If Sherlock Better Holmes and Gardens sees this I'm dead. Distracted by a bowl of peanuts on the table, I sat down, cracked some shells and started munching while I sized up the scale of my disaster.

Mrs. Clean came in carrying a bucket of dirty brown water. The sight of me stopped her cold. Looking like a circus chimp I brush the peanut shells off my shirt and smiled my best "I have no idea how those footprints got there" smile. We looked down at the floor. We looked at each other. We looked back at the floor. She squinted at me.

I asked her," How's it going?"


She adds a vowel to the end of words when I'm in trouble.

"Turn here?"



There are three key lessons I have learned in life. "Don't tease rattlers"; "don't enter a wash when flooded"; and never ask this one, "Am I in trouble?" If you have to ask - you're in trouble.

I'm in trouble-uh.

My awesome telepathic powers kicked in. She was thinking, "If I were David's hands, what would I be doing right now?"

David's hands grabbed a mop. David's hands grabbed a bucket. David's hands went to work.

When we finished, Ellen said, "Our house looks beautiful. You did a great job, honey."


I feigned cheer and added, "I love cleaning the house - with you." Her eyes rolled like slot machine cherries.

With the sincerity of a misty-eyed Bill Clinton I said, "Things are so much easier when we work together." I bit my lower lip and smiled.

I volunteered to wring out the mops.

"You know this is futile, right? It's going to rain again."

Her eyebrows merged and turned up to form the letter "V".
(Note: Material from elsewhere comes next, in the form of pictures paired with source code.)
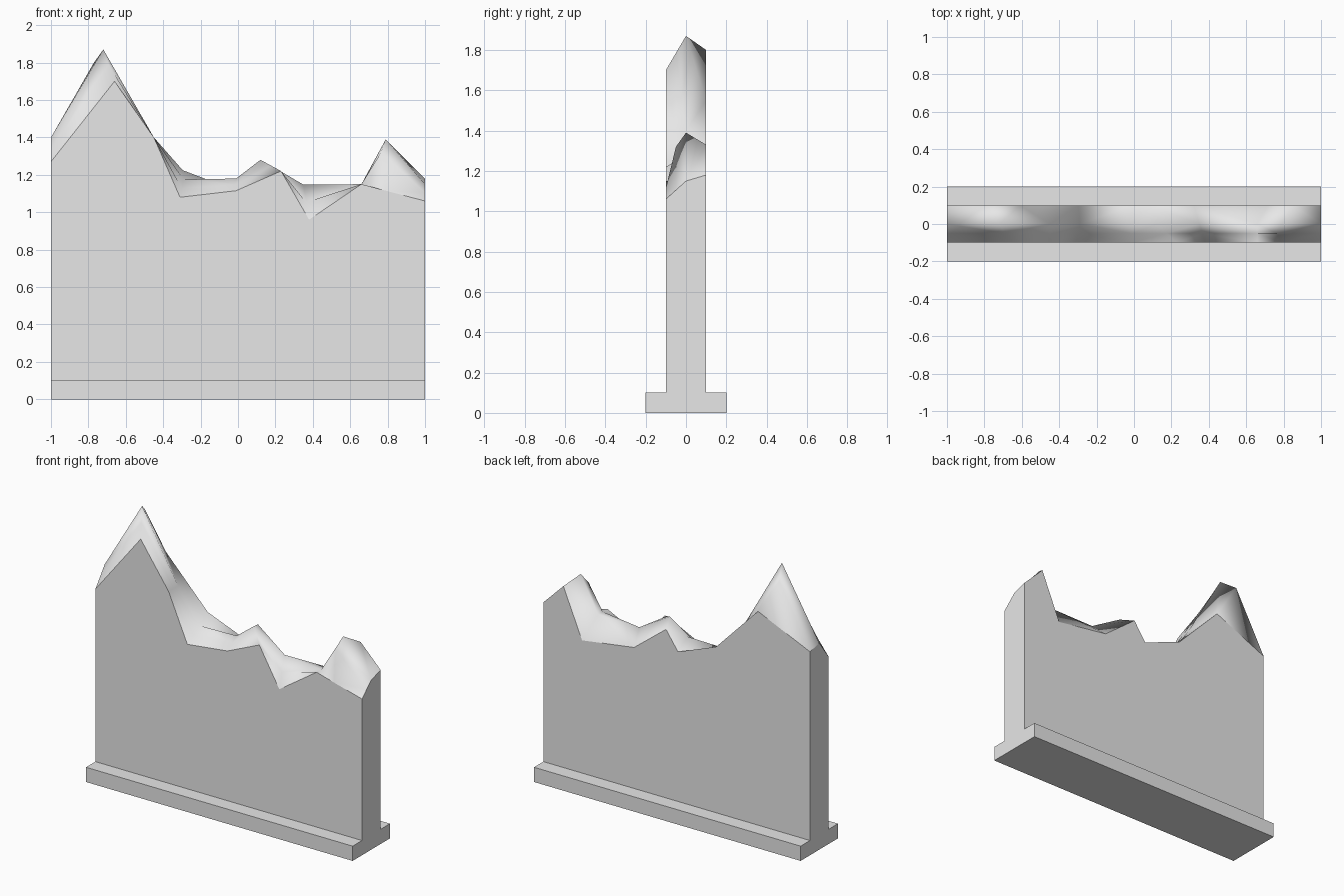
import bpy, bmesh

if "Cube" in bpy.data.objects:
    bpy.data.objects.remove(bpy.data.objects["Cube"])

grey = bpy.data.materials.new("plain grey")
grey.diffuse_color = (0.8, 0.8, 0.8, 1)
grey.use_nodes = True
grey.node_tree.nodes["Principled BSDF"].inputs["Base Color"].default_value = grey.diffuse_color

HALF = 0.1      # half thickness of the slab
FOOT = 0.1      # height of the base plate

# Ridge profiles (x, z), matched column by column
front = [(-1, 1.27), (-.66, 1.70), (-.45, 1.40), (-.31, 1.08), (-.01, 1.115),
         (.23, 1.22), (.38, .96), (.66, 1.15), (.79, 1.115), (1, 1.06)]
crest = [(-1, 1.40), (-.72, 1.87), (-.45, 1.40), (-.29, 1.175), (-.01, 1.18),
         (.12, 1.28), (.35, 1.147), (.66, 1.15), (.79, 1.39), (1, 1.15)]
back = [(-1, 1.38), (-.77, 1.80), (-.61, 1.55), (-.296, 1.225), (-.01, 1.115),
        (.08, 1.243), (.32, 1.056), (.71, 1.0), (.85, 1.33), (1, 1.18)]
# Row halfway up the front slope, with a bulging shoulder on the right peak
shoulder = [((a[0] + b[0]) / 2, (a[1] + b[1]) / 2) for a, b in zip(front, crest)]
shoulder[8] = (.765, 1.32)


def finish(bm, name):
    bmesh.ops.recalc_face_normals(bm, faces=bm.faces)
    mesh = bpy.data.meshes.new(name)
    bm.to_mesh(mesh)
    bm.free()
    mesh.materials.append(grey)
    obj = bpy.data.objects.new(name, mesh)
    bpy.context.collection.objects.link(obj)
    return obj


# Mountain slab: smooth ridge surface on flat walls
bm = bmesh.new()
rows = [[bm.verts.new((x, y, z)) for x, z in prof]
        for y, prof in ((-HALF, front), (-HALF / 2, shoulder), (0, crest), (HALF, back))]
n = len(front)
smooth = []
for r0, r1 in zip(rows, rows[1:]):
    for i in range(n - 1):
        smooth.append(bm.faces.new((r0[i], r0[i + 1], r1[i + 1], r1[i])))
# Steep rear side of the tall peak
smooth.append(bm.faces.new(rows[3][:3]))
smooth = bmesh.ops.triangulate(bm, faces=smooth, quad_method='BEAUTY')["faces"]
for f in smooth:
    f.smooth = True

# Flat front, back, ends and underside
fl, fr, bl, br = [bm.verts.new((x, y, FOOT)) for y in (-HALF, HALF) for x in (-1, 1)]
rear = [rows[3][0]] + rows[3][2:]
walls = [bm.faces.new([fl, fr] + rows[0][::-1]),
         bm.faces.new([bl, br] + rear[::-1]),
         bm.faces.new([fl, bl] + [r[0] for r in reversed(rows)]),
         bm.faces.new([fr, br] + [r[-1] for r in reversed(rows)]),
         bm.faces.new((fl, fr, br, bl))]
for f in walls:
    f.smooth = False
    for e in f.edges:
        e.smooth = False
finish(bm, "mountain_slab")

# Base plate
bm = bmesh.new()
bmesh.ops.create_cube(bm, size=1)
for v in bm.verts:
    v.co.x *= 2
    v.co.y *= 0.4
    v.co.z = (v.co.z + 0.5) * FOOT
finish(bm, "base_plate")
"Am I in trouble?"

The house shook from the thunder overhead.

Contact editorial cartoonist and columnist David Fitzsimmons at